_Exercise details_:
Set down, word for word, each line from the top of the data through the line that has "me = bpy.data.meshes.new(name)"; omit every picture.

[Items listed in a dataset]
———

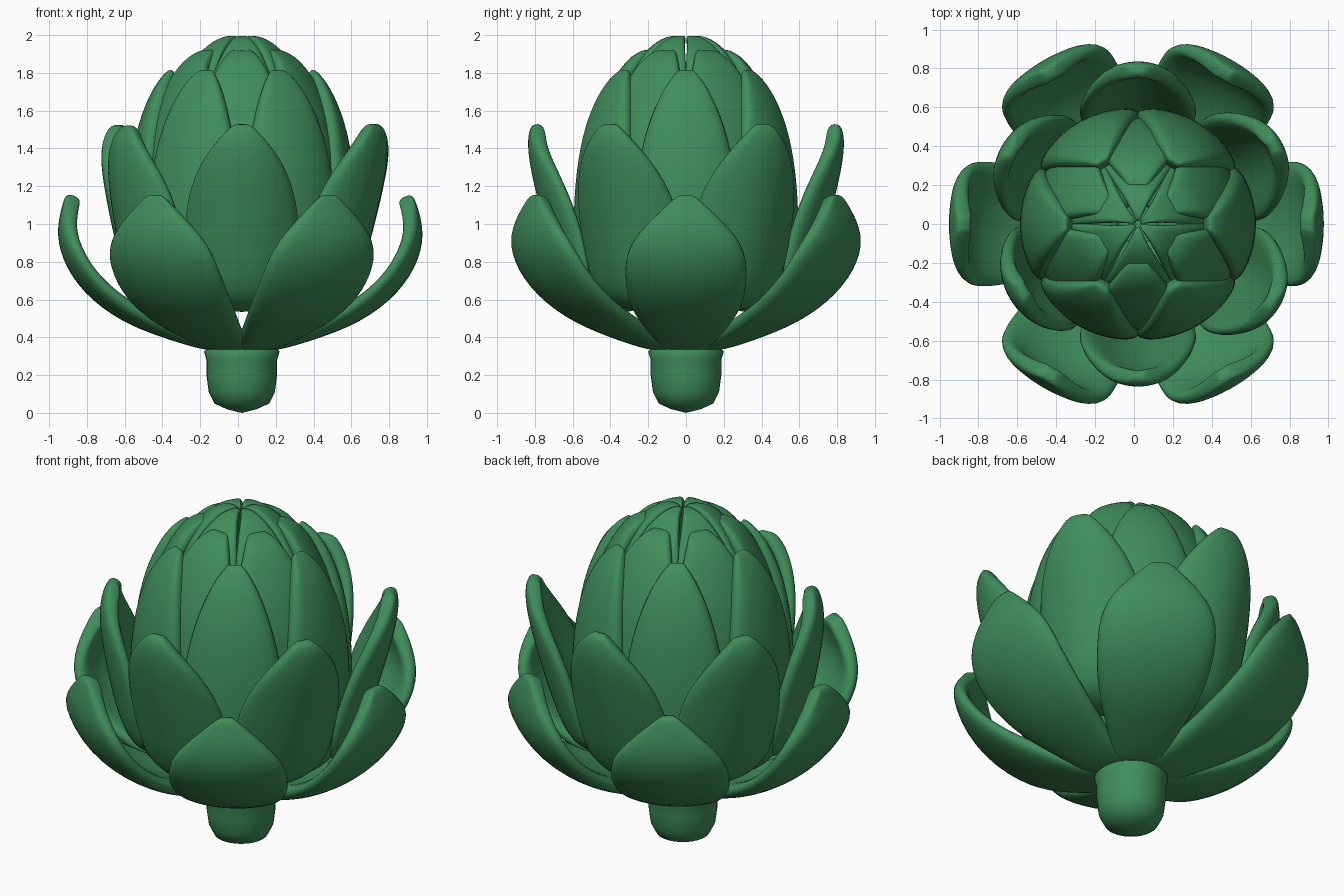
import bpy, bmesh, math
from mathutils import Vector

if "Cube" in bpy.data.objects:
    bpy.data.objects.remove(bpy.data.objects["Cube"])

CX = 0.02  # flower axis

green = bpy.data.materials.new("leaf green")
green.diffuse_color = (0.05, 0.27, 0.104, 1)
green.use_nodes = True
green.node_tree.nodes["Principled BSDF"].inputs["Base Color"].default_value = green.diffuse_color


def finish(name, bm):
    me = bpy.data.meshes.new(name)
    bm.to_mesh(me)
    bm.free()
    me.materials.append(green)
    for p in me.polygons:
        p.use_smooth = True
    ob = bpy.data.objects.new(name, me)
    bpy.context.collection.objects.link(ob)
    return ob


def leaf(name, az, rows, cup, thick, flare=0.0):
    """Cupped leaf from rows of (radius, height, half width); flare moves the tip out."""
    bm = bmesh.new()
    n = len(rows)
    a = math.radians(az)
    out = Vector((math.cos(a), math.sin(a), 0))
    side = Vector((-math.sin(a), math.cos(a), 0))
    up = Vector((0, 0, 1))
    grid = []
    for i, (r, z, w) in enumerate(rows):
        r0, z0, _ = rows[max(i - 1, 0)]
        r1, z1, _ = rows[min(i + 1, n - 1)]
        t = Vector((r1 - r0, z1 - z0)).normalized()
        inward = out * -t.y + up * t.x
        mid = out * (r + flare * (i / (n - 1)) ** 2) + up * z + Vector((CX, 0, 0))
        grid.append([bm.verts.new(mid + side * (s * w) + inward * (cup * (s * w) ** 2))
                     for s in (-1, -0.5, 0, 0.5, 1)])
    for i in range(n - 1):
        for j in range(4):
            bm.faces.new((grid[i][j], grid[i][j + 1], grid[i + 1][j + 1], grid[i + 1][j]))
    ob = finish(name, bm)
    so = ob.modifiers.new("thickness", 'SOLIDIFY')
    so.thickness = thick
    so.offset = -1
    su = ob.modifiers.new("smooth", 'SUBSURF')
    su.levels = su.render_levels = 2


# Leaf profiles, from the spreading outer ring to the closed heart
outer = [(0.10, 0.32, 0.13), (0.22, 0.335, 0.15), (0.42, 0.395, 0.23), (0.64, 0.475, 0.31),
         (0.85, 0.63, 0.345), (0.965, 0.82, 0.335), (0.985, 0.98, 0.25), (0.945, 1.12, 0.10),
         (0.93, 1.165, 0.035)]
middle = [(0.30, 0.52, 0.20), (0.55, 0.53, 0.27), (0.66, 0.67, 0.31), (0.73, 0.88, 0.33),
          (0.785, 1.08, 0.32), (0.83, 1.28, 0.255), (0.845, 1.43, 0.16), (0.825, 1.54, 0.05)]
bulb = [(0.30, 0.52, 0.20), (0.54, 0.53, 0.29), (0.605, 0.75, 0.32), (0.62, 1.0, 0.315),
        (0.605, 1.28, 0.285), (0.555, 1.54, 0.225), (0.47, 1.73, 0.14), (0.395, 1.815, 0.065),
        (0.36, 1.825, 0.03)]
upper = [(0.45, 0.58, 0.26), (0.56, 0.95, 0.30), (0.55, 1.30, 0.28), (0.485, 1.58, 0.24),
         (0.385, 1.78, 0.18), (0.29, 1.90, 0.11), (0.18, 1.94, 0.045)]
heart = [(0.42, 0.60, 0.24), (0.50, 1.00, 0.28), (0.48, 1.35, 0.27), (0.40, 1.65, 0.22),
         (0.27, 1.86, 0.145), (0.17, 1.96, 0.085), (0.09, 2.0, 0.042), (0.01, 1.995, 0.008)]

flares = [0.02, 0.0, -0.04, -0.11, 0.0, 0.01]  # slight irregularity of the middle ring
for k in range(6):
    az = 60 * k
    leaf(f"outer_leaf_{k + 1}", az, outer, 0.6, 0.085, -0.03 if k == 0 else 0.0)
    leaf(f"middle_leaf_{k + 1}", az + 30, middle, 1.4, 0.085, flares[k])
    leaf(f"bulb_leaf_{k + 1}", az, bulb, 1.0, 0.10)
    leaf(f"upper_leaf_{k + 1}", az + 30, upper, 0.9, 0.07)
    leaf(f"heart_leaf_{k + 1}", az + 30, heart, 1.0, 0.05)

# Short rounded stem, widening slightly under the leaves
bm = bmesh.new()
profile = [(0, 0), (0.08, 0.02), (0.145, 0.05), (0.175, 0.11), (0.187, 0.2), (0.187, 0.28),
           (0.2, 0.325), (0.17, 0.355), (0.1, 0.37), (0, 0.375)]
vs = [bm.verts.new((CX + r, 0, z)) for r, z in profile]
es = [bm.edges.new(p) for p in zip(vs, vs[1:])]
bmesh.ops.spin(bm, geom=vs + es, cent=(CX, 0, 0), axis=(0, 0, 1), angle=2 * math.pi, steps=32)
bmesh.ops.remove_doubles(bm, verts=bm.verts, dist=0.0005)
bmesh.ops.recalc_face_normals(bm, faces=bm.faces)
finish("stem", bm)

———

_Result below_:
import bpy, bmesh, math
from mathutils import Vector

if "Cube" in bpy.data.objects:
    bpy.data.objects.remove(bpy.data.objects["Cube"])

CX = 0.02  # flower axis

green = bpy.data.materials.new("leaf green")
green.diffuse_color = (0.05, 0.27, 0.104, 1)
green.use_nodes = True
green.node_tree.nodes["Principled BSDF"].inputs["Base Color"].default_value = green.diffuse_color


def finish(name, bm):
    me = bpy.data.meshes.new(name)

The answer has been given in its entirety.